However, noise complaints aren't always easy for a landlord to handle. You can't do much about tenants that are overly sensitive to the normal sounds of daily life in an apartment building -- but you also can't afford to ignore a legitimate complaint. Ignoring a valid noise complaint can land you in a legal dispute with the aggrieved tenant.
It's wise to have a clearly defined policy in place for handling noise complaints. Here are some suggestions you can use:
1. Use your lease as a guide.
A well-developed lease will help you avoid these kinds of problems in the first place. Talking to your tenants before they ever move in can help you set expectations that are more likely to be observed.
Focus on the types of noise that need to be curtailed and make sure that you aren't creating any discriminatory policies that can get you into trouble. If you have doubts about the appropriate wording, a consultation with an attorney familiar with real estate law is advisable.
2. Respond immediately.
Even if the noise complaint comes in at an inconvenient time (like the middle of the night), try to respond immediately. That way, you can witness the situation first-hand. That's the best way to determine for yourself if a complaint is really valid.
3. Try direct communication.
If the complaint is valid, a gentle-but-firm conversation with the offending tenant may resolve the issue without the need for further action. If the complaining tenant seems to be oversensitive, you may be able to stop things from getting out of hand by expressing your sympathies while pointing out that apartment living is sometimes a little noisy.
4. Document every interaction.
Make sure that you document your observations and your communications with each tenant involved in a noise complaint -- whether the complaint is justified or not.

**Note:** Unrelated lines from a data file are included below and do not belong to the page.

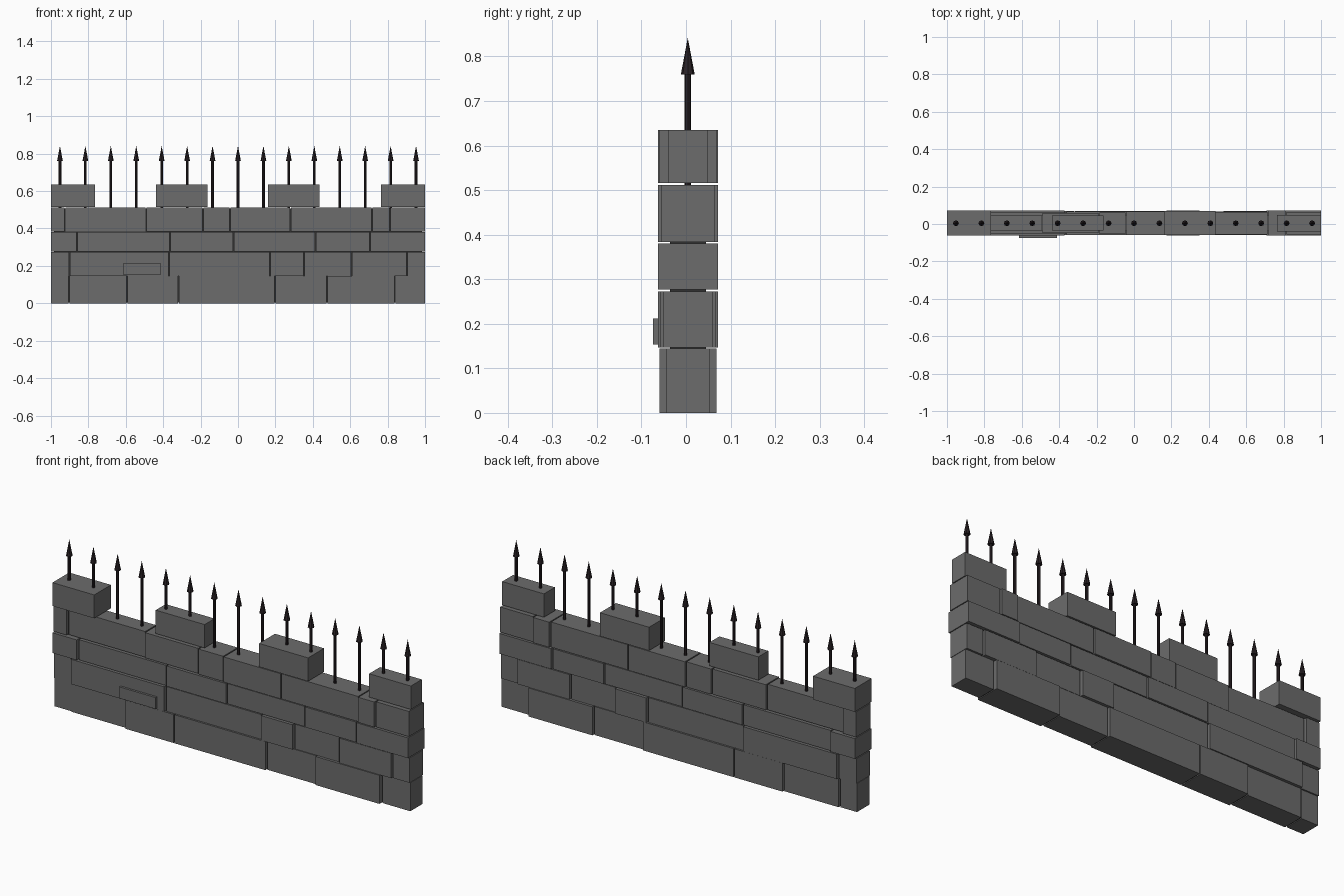
import bpy, bmesh
from mathutils import Matrix, Vector

if "Cube" in bpy.data.objects:
    bpy.data.objects.remove(bpy.data.objects["Cube"])

YC = 0.0045                      # mid-plane of the wall
GAP = 0.003                      # half joint width


def material(name, rgb):
    m = bpy.data.materials.new(name)
    m.diffuse_color = (*rgb, 1)
    m.use_nodes = True
    m.node_tree.nodes["Principled BSDF"].inputs["Base Color"].default_value = m.diffuse_color
    return m


STONE = material("stone", (0.15, 0.15, 0.15))
MORTAR = material("mortar", (0.03, 0.03, 0.03))
IRON = material("iron", (0.022, 0.015, 0.018))


def finish(bm, name, mat):
    me = bpy.data.meshes.new(name)
    bm.to_mesh(me)
    bm.free()
    me.materials.append(mat)
    ob = bpy.data.objects.new(name, me)
    bpy.context.collection.objects.link(ob)
    return ob


def add_box(bm, x0, x1, y0, y1, z0, z1):
    size = Matrix.Diagonal((x1 - x0, y1 - y0, z1 - z0, 1))
    mid = Matrix.Translation(Vector((x0 + x1, y0 + y1, z0 + z1)) / 2)
    bmesh.ops.create_cube(bm, size=1, matrix=mid @ size)


# Brick courses: z range, joint positions, half depth of each brick
W, M, N = 0.067, 0.058, 0.043
courses = [
    (0.0, 0.145, [-0.903, -0.594, -0.318, 0.198, 0.476, 0.84],
     [0.05, 0.055, 0.064, 0.064, 0.055, 0.064, 0.048]),
    (0.147, 0.273, [-0.90, -0.369, 0.171, 0.353, 0.607, 0.904],
     [0.055, W, M, W, 0.054, 0.062, 0.055]),
    (0.277, 0.38, [-0.861, -0.364, -0.024, 0.414, 0.706],
     [W, M, 0.062, M, 0.062, W]),
    (0.384, 0.512, [-0.925, -0.492, -0.187, -0.043, 0.281, 0.717, 0.813],
     [M, N, 0.053, M, 0.062, 0.06, W, 0.06]),
]
for i, (z0, z1, joints, depths) in enumerate(courses):
    bm = bmesh.new()
    edges = [-1 - GAP] + joints + [1 + GAP]
    for a, b, d in zip(edges, edges[1:], depths):
        add_box(bm, a + GAP, b - GAP, YC - d, YC + d, z0, z1)
    finish(bm, f"brick_course_{i + 1}", STONE)

# Mortar core behind the joints
bm = bmesh.new()
add_box(bm, -0.985, 0.985, -0.036, 0.045, 0.004, 0.508)
finish(bm, "mortar_core", MORTAR)

# Merlons on top
bm = bmesh.new()
for a, b, d in [(-1, -0.765, W), (-0.438, -0.163, 0.04),
                (0.16, 0.436, 0.064), (0.765, 1, 0.044)]:
    add_box(bm, a, b, YC - d, YC + d, 0.516, 0.635)
finish(bm, "merlons", STONE)

# Small raised stone on the front
bm = bmesh.new()
add_box(bm, -0.615, -0.412, -0.074, -0.04, 0.154, 0.212)
finish(bm, "raised_stone", STONE)


# Spikes: shaft and pointed head
def add_cone(bm, x, z0, z1, r0, r1):
    bmesh.ops.create_cone(bm, cap_ends=True, segments=8, radius1=r0, radius2=r1,
                          depth=z1 - z0,
                          matrix=Matrix.Translation((x, 0.004, (z0 + z1) / 2)))


bm = bmesh.new()
for k in range(15):
    x = (k - 7) * 0.136
    add_cone(bm, x, 0.45, 0.762, 0.0072, 0.0072)
    add_cone(bm, x, 0.76, 0.842, 0.0155, 0)
finish(bm, "spikes", IRON)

If it becomes necessary to take legal action, your evidence may come in handy.
Above all, however, do not turn the issue over to your tenants and hope they will work things out. That's likely to only increase the drama -- and your troubles.